* WORK REQUIRED *
What is needed is an exact copy of the line with "c, d = cos(radians(deg)), sin(radians(deg))" and all lines that follow it in the entries below, the last line included.

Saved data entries
* * * *

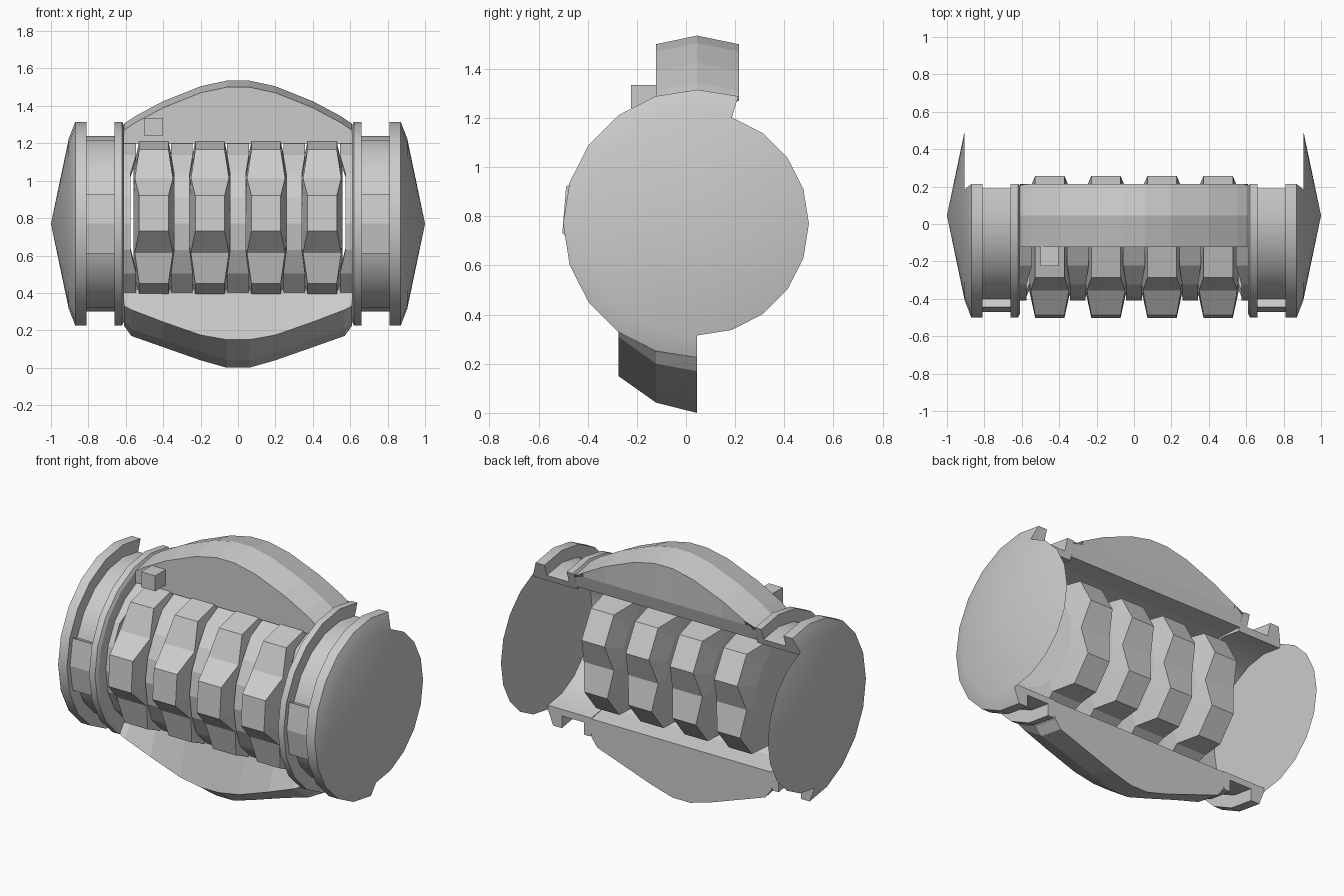
import bpy, bmesh
from math import sin, cos, radians

if "Cube" in bpy.data.objects:
    bpy.data.objects.remove(bpy.data.objects["Cube"])

CY, CZ = 0.045, 0.77          # main axis, running along x


def polar(x, r, deg):
    """Point around the main axis, angle from the top towards the front."""
    a = radians(deg)
    return (x, CY - r * sin(a), CZ + r * cos(a))


def loft(name, rings, caps=True, loop=False, smooth=False):
    """Skin a list of closed rings of equal length."""
    bm = bmesh.new()
    vs = [[bm.verts.new(p) for p in ring] for ring in rings]
    n = len(vs[0])
    pairs = list(zip(vs, vs[1:])) + ([(vs[-1], vs[0])] if loop else [])
    for a, b in pairs:
        for i in range(n):
            j = (i + 1) % n
            bm.faces.new((a[i], a[j], b[j], b[i]))
    if caps and not loop:
        bm.faces.new(vs[0])
        bm.faces.new(vs[-1])
    bmesh.ops.remove_doubles(bm, verts=bm.verts, dist=1e-5)
    bmesh.ops.recalc_face_normals(bm, faces=bm.faces)
    me = bpy.data.meshes.new(name)
    bm.to_mesh(me)
    bm.free()
    ob = bpy.data.objects.new(name, me)
    bpy.context.collection.objects.link(ob)
    if smooth:
        bpy.ops.object.select_all(action='DESELECT')
        bpy.context.view_layer.objects.active = ob
        ob.select_set(True)
        bpy.ops.object.shade_smooth_by_angle(angle=radians(25))
    return ob


def sweep(name, profile, angles, side=1, **kw):
    return loft(name, [[polar(side * x, r, a) for x, r in profile] for a in angles], **kw)


# End sections: stepped collar, cone cap and front panel
collar = [(.61, .43), (.61, .525), (.62, .545), (.66, .545), (.66, .47), (.81, .47),
          (.81, .545), (.87, .545), (.905, .455), (.905, .43)]
arc = range(-18, 181, 18)
for side, tag in ((-1, "left"), (1, "right")):
    sweep("collar_" + tag, collar, arc, side, smooth=True)
    sweep("end_cap_" + tag, [(.905, 0), (.905, .455), (1.0, 0)],
          range(0, 360, 18), side, loop=True, smooth=True)
    sweep("front_panel_" + tag, [(.66, .46), (.66, .515), (.81, .515), (.81, .46)],
          (72, 90, 108), side)

# Slotted front shell: strips between the ribs, waisted in the middle
for i, x in enumerate((-.3, 0, .3)):
    rings = []
    for a in range(18, 145, 18):
        w = .042 if 45 < a < 115 else .058
        rings.append([polar(x + dx, r, a) for dx, r in
                      ((-w, .42), (-w, .455), (w, .455), (w, .42))])
    loft(f"shell_strip_{i}", rings)
for side, tag in ((-1, "left"), (1, "right")):
    rings = []
    for a in range(18, 145, 18):
        w = .575 if 45 < a < 115 else .545
        rings.append([polar(side * x, r, a) for x, r in
                      ((w, .42), (w, .455), (.62, .455), (.62, .42))])
    loft("shell_edge_" + tag, rings)

# Toothed ribs: five teeth each, wider in the valleys
for k, x in enumerate((-.45, -.15, .15, .45)):
    outline = []
    for t in range(5):
        mid = 5 + 72 * t
        outline += [(mid - 13, 1.0, .078), (mid + 13, 1.0, .078), (mid + 36, .81, .102)]
    rings = [[], [], [], []]
    for deg, s, w in outline:
        c, d = cos(radians(deg)), sin(radians(deg))
        for ring, dx, f in zip(rings, (-.11, -w, w, .11), (.62, s, s, .62)):
            ring.append((x + dx, -.115 - .392 * f * c, .79 + .42 * f * d))
    loft(f"rib_{k}", rings)

# Top guard: arched along x, three-point crown across y
half = [(.61, .535), (.55, .575), (.4, .655), (.2, .735), (.06, .765)]
stations = [(-x, r) for x, r in half] + [(x, r) for x, r in reversed(half)]
rings = []
for x, r in stations:
    e = CZ + r - .035
    rings.append([(x, -.122, e), (x, CY, CZ + r), (x, .215, e), (x, .21, 1.285),
                  (x, .186, 1.2), (x, CY, 1.21), (x, -.096, 1.2), (x, -.122, 1.2)])
loft("top_guard", rings)

# Bottom guard: flat back, rounded belly towards the front
half = [(.61, .225, .25, .33), (.57, .17, .2, .31), (.4, .11, .15, .245),
        (.2, .04, .085, .175), (.06, 0, .042, .15)]
stations = [(-p[0], *p[1:]) for p in half] + list(reversed(half))
rings = [[(x, CY, b), (x, -.122, m), (x, -.275, f), (x, -.222, .402),
          (x, -.21, .42), (x, -.09, .36), (x, CY, .335)] for x, b, m, f in stations]
loft("bottom_guard", rings)

# Small block on the top guard
loft("sight_block", [[(x, -.224, 1.24), (x, -.224, 1.335), (x, -.11, 1.335), (x, -.11, 1.24)]
                     for x in (-.5, -.405)])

* * * *

* ANSWER FOR THE TASK *
        c, d = cos(radians(deg)), sin(radians(deg))
        for ring, dx, f in zip(rings, (-.11, -w, w, .11), (.62, s, s, .62)):
            ring.append((x + dx, -.115 - .392 * f * c, .79 + .42 * f * d))
    loft(f"rib_{k}", rings)

# Top guard: arched along x, three-point crown across y
half = [(.61, .535), (.55, .575), (.4, .655), (.2, .735), (.06, .765)]
stations = [(-x, r) for x, r in half] + [(x, r) for x, r in reversed(half)]
rings = []
for x, r in stations:
    e = CZ + r - .035
    rings.append([(x, -.122, e), (x, CY, CZ + r), (x, .215, e), (x, .21, 1.285),
                  (x, .186, 1.2), (x, CY, 1.21), (x, -.096, 1.2), (x, -.122, 1.2)])
loft("top_guard", rings)

# Bottom guard: flat back, rounded belly towards the front
half = [(.61, .225, .25, .33), (.57, .17, .2, .31), (.4, .11, .15, .245),
        (.2, .04, .085, .175), (.06, 0, .042, .15)]
stations = [(-p[0], *p[1:]) for p in half] + list(reversed(half))
rings = [[(x, CY, b), (x, -.122, m), (x, -.275, f), (x, -.222, .402),
          (x, -.21, .42), (x, -.09, .36), (x, CY, .335)] for x, b, m, f in stations]
loft("bottom_guard", rings)

# Small block on the top guard
loft("sight_block", [[(x, -.224, 1.24), (x, -.224, 1.335), (x, -.11, 1.335), (x, -.11, 1.24)]
                     for x in (-.5, -.405)])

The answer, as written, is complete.